the breach had already been sanctioned by the presiding administrative 
law judge by removing the rebuttal statements from the record of the 
section 337 investigation.
    A private letter of reprimand was issued to the lead attorney 
because that attorney prepared the draft rebuttal statements which 
contained CBI and represented to the second attorney and the translator 
that all CBI had been redacted. The second attorney and the translator, 
relying on the representation of the lead attorney that all CBI had 
been redacted from the rebuttal statements, used the information in 
discussions with officials of their client, persons who were not 
authorized to have access to the CBI. Moreover, the lead attorney 
unilaterally determined that the CBI included in the rebuttal 
statements was not or should not have been labeled confidential. The 
Commission found this to be an aggravating factor since it circumvented

[[Page 79484]]

the appropriate procedure to challenge the redaction of public 
information.
    Warning letters were issued to the second attorney and to the 
translator. Although the Commission found that unauthorized persons had 
access to CBI, it found among other mitigating factors that this 
attorney and the translator had relied upon the representation of the 
first attorney that all CBI had been redacted from the draft rebuttal 
statements.
    Case 2: Two attorneys breached the APO in an appeal of the 
Commission's final determination in a section 337 investigation, before 
the U.S. Court of Appeals for the Federal Circuit, when they disclosed 
CBI in a publicly filed document. The attorneys each received warning 
letters.
    Several mitigating factors were present.

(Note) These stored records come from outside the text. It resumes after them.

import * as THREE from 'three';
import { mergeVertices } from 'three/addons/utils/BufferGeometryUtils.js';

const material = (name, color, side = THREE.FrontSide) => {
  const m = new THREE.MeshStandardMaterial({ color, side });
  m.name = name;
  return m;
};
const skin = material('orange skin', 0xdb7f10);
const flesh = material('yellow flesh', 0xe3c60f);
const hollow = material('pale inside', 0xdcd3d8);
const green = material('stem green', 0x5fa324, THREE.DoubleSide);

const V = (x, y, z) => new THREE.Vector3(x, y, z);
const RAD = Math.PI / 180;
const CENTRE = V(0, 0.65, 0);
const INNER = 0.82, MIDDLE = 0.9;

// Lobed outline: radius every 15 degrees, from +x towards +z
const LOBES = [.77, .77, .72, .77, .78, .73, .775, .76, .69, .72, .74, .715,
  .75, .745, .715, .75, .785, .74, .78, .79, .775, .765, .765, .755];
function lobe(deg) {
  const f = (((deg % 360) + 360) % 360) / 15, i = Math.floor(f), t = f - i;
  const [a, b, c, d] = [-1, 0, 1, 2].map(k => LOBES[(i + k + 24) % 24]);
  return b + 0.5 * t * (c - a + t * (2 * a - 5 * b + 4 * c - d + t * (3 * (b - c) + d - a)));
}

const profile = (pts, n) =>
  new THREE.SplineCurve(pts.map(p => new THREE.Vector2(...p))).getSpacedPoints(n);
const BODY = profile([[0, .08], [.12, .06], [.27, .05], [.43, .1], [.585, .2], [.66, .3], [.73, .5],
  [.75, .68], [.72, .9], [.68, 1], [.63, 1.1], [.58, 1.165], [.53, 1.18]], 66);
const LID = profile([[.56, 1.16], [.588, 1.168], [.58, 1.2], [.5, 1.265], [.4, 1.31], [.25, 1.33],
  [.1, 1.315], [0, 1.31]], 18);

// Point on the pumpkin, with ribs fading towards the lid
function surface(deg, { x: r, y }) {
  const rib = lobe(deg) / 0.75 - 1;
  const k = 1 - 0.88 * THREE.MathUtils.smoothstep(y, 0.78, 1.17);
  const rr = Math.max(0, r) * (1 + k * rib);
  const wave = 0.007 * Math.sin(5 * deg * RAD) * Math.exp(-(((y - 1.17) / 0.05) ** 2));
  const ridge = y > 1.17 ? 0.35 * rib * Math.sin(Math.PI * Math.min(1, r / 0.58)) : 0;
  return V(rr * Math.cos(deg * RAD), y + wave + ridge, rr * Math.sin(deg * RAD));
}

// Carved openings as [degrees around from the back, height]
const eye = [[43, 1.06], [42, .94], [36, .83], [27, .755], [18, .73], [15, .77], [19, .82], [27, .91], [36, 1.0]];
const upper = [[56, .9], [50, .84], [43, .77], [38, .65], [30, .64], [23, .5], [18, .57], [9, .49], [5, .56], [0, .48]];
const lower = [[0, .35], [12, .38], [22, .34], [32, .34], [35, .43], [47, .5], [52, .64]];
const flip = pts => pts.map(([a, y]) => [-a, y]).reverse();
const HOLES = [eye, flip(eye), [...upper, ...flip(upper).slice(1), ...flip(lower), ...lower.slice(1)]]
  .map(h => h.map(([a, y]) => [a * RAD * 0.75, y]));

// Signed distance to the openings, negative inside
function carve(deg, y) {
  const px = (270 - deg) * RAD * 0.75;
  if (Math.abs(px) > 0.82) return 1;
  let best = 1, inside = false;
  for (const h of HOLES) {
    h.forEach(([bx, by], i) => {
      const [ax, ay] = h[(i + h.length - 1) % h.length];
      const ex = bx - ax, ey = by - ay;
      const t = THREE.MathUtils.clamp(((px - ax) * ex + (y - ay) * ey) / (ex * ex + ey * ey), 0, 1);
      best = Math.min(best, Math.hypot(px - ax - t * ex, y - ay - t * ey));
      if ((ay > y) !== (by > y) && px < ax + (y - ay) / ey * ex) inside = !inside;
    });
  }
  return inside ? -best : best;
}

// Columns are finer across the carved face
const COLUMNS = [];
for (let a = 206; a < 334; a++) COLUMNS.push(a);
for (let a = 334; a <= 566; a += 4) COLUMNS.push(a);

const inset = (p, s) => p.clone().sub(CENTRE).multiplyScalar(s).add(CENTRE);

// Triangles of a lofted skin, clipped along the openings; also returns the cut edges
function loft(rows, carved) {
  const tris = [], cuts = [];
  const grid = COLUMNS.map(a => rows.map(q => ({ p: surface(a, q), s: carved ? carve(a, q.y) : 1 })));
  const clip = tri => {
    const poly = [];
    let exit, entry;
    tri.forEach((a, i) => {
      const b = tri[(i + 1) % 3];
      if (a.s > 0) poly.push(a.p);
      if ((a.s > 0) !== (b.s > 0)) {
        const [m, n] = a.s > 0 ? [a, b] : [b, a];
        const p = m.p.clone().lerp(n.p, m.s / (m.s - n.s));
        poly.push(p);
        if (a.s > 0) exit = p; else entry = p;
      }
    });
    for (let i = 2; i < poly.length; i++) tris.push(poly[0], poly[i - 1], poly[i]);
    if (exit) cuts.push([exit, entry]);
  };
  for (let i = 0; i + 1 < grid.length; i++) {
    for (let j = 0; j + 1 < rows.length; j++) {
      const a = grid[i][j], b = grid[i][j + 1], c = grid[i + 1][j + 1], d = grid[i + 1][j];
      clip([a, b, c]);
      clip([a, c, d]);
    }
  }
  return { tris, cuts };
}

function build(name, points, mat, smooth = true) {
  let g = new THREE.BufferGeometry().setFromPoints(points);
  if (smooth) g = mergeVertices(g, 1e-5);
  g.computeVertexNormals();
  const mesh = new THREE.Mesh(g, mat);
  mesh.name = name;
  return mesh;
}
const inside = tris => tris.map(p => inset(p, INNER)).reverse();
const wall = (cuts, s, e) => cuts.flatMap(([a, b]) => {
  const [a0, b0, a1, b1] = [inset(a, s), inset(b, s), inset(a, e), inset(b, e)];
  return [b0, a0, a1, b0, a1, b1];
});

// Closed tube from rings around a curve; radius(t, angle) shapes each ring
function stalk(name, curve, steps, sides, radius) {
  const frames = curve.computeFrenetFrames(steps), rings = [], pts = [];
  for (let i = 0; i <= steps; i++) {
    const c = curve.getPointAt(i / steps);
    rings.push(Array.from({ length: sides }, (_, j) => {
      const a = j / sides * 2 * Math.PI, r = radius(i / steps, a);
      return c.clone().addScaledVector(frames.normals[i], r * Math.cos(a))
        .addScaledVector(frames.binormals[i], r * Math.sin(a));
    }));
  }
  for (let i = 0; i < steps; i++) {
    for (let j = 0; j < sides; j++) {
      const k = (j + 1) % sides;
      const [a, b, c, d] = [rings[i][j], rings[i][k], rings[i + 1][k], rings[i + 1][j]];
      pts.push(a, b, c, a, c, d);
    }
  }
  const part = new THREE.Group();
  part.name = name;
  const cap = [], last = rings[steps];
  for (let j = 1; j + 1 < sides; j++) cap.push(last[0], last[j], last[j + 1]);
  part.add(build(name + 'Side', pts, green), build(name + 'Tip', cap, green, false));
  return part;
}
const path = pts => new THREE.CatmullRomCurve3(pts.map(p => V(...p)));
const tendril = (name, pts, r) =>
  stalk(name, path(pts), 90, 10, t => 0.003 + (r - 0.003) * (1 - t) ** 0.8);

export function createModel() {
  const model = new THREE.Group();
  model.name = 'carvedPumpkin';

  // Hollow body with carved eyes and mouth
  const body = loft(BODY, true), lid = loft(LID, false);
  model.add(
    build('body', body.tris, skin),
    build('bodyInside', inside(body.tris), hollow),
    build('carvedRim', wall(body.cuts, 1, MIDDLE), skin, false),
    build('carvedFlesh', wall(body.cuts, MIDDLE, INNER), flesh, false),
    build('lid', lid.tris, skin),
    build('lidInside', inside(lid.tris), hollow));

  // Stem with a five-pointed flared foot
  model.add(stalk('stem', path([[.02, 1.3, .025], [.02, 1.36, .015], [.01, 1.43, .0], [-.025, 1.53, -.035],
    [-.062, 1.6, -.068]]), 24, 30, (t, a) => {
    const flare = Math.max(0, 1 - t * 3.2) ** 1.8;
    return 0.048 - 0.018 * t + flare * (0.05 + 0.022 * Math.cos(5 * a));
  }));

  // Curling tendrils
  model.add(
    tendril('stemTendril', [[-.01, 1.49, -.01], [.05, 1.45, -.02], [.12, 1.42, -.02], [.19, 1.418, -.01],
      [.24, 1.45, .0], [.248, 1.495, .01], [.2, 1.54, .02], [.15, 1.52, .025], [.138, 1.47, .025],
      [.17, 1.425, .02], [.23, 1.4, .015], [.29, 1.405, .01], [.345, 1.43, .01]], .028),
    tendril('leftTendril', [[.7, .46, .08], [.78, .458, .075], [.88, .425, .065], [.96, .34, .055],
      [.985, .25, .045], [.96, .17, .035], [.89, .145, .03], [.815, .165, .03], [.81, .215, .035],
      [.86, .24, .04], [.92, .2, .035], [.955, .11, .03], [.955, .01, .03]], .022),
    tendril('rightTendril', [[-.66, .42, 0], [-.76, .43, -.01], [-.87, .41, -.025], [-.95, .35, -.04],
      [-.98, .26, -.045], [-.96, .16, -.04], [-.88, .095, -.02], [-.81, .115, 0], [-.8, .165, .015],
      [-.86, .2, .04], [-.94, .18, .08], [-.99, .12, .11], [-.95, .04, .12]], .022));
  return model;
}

The attorneys immediately 
remedied the breach of the APO, before any member of the public viewed 
the CBI. Neither attorney had previously committed an APO breach in the 
past two years.
    Although the Commission noted an aggravating factor in that the 
discovery of the breach was by a person other than the breacher, the 
Commission did not find any significant aggravating circumstances.

    Issued: December 24, 2013.

    By order of the Commission.
William R. Bishop,
Supervisory Hearing and Information Officer.
[FR Doc. 2013-31202 Filed 12-27-13; 8:45 am]
BILLING CODE 7020-02-P